**YOUR ASSIGNMENT**
Everything from the line holding "for i in range(n - 1)]" through the last line of the listing needs to be repeated exactly, with no other lines.
── RECORDS FOR THE TASK
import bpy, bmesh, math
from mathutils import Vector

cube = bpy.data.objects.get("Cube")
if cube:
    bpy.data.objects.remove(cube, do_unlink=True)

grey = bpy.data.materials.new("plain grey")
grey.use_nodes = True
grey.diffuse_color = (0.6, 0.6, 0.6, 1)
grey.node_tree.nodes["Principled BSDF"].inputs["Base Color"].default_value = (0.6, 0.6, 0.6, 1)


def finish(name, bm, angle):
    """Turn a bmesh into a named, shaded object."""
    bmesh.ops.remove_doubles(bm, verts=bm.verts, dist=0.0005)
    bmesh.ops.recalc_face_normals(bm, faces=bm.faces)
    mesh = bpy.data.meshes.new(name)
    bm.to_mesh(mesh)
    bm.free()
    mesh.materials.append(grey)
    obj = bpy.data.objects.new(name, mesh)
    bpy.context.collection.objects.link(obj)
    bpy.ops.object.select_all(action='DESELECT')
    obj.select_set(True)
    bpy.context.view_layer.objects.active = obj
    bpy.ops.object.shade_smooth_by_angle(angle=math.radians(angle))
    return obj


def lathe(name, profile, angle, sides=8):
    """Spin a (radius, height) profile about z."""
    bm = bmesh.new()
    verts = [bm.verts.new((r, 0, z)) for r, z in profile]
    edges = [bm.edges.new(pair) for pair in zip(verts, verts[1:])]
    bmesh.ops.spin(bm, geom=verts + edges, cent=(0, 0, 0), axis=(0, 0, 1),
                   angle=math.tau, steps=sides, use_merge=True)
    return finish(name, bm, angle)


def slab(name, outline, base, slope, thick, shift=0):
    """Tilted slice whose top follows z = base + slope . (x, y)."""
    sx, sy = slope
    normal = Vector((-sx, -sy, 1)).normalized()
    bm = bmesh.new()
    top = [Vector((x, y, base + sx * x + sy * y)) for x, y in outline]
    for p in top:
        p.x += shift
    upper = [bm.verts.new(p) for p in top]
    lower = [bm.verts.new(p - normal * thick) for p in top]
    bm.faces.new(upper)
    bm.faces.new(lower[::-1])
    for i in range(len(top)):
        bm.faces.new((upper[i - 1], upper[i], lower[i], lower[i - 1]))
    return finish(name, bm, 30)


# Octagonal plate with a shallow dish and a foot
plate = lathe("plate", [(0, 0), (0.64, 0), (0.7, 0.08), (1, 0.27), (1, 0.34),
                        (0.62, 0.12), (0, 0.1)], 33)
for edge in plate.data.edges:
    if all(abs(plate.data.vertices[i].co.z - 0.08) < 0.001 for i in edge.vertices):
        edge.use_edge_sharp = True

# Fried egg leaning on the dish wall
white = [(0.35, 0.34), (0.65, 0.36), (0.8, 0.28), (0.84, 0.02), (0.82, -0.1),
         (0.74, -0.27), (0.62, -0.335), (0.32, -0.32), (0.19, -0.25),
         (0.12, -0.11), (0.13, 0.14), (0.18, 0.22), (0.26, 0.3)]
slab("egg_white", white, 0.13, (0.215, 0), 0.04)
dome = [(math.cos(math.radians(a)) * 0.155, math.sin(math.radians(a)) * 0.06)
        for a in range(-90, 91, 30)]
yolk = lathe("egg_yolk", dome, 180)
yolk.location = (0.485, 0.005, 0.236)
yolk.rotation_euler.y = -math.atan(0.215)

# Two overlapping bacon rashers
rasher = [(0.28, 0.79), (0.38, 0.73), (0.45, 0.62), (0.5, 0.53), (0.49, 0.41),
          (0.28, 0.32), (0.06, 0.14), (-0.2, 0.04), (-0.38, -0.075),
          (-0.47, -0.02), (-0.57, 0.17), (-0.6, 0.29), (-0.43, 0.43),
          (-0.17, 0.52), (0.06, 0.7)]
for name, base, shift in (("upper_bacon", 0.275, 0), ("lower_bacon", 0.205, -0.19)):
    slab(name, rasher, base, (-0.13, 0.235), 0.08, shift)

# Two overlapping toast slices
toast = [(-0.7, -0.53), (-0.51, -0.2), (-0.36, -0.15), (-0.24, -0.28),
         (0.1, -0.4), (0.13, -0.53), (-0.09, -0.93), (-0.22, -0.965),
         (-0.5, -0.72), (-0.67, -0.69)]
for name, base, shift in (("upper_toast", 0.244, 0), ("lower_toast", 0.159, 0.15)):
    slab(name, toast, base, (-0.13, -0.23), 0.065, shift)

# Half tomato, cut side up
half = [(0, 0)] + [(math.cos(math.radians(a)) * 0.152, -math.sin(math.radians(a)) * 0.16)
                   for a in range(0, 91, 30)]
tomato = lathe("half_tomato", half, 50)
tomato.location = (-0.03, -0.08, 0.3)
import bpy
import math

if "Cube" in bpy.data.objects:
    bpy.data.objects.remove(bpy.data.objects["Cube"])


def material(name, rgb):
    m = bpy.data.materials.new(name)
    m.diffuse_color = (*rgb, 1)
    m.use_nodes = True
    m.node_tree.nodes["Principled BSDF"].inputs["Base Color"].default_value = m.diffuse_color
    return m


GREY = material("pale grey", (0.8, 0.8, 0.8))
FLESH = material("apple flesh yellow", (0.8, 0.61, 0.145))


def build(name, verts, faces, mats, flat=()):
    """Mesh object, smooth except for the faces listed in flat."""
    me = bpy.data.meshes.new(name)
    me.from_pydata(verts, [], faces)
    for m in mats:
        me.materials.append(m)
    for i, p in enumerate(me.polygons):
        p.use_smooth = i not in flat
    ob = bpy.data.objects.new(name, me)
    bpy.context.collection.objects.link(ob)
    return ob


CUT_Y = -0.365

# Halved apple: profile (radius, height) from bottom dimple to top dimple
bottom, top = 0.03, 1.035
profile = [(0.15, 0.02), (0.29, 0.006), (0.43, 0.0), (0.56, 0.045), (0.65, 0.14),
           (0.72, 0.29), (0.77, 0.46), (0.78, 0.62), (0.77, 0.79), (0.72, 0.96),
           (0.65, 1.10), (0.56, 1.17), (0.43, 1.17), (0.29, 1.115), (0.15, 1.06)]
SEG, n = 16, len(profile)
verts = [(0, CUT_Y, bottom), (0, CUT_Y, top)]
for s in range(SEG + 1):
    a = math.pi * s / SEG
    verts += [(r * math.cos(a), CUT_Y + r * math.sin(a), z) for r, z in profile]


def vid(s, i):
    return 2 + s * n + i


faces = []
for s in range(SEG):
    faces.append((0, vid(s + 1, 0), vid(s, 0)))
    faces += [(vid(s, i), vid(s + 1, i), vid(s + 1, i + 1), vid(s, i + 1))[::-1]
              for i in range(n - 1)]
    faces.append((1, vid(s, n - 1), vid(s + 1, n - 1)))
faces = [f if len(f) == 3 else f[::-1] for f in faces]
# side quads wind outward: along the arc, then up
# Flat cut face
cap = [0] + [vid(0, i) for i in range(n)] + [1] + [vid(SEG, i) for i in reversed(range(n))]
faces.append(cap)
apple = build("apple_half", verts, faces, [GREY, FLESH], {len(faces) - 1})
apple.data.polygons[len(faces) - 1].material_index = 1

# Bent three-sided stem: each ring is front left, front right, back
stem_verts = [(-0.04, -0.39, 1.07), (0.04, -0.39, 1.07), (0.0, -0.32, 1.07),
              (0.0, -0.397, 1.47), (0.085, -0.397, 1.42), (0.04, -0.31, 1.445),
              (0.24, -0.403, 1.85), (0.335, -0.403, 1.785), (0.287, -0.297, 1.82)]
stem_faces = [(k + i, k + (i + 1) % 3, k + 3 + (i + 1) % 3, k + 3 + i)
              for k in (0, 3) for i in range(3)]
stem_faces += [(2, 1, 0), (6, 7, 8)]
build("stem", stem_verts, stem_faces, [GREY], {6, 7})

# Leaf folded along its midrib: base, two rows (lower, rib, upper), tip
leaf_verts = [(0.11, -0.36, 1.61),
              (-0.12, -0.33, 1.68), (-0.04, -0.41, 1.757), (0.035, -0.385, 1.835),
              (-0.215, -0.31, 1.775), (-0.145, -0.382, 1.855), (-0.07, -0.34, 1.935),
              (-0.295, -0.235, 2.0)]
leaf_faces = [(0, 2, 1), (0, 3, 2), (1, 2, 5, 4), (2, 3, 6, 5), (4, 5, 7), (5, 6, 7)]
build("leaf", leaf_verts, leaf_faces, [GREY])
────
**EXERCISE RESPONSE**
              for i in range(n - 1)]
    faces.append((1, vid(s, n - 1), vid(s + 1, n - 1)))
faces = [f if len(f) == 3 else f[::-1] for f in faces]
# side quads wind outward: along the arc, then up
# Flat cut face
cap = [0] + [vid(0, i) for i in range(n)] + [1] + [vid(SEG, i) for i in reversed(range(n))]
faces.append(cap)
apple = build("apple_half", verts, faces, [GREY, FLESH], {len(faces) - 1})
apple.data.polygons[len(faces) - 1].material_index = 1

# Bent three-sided stem: each ring is front left, front right, back
stem_verts = [(-0.04, -0.39, 1.07), (0.04, -0.39, 1.07), (0.0, -0.32, 1.07),
              (0.0, -0.397, 1.47), (0.085, -0.397, 1.42), (0.04, -0.31, 1.445),
              (0.24, -0.403, 1.85), (0.335, -0.403, 1.785), (0.287, -0.297, 1.82)]
stem_faces = [(k + i, k + (i + 1) % 3, k + 3 + (i + 1) % 3, k + 3 + i)
              for k in (0, 3) for i in range(3)]
stem_faces += [(2, 1, 0), (6, 7, 8)]
build("stem", stem_verts, stem_faces, [GREY], {6, 7})

# Leaf folded along its midrib: base, two rows (lower, rib, upper), tip
leaf_verts = [(0.11, -0.36, 1.61),
              (-0.12, -0.33, 1.68), (-0.04, -0.41, 1.757), (0.035, -0.385, 1.835),
              (-0.215, -0.31, 1.775), (-0.145, -0.382, 1.855), (-0.07, -0.34, 1.935),
              (-0.295, -0.235, 2.0)]
leaf_faces = [(0, 2, 1), (0, 3, 2), (1, 2, 5, 4), (2, 3, 6, 5), (4, 5, 7), (5, 6, 7)]
build("leaf", leaf_verts, leaf_faces, [GREY])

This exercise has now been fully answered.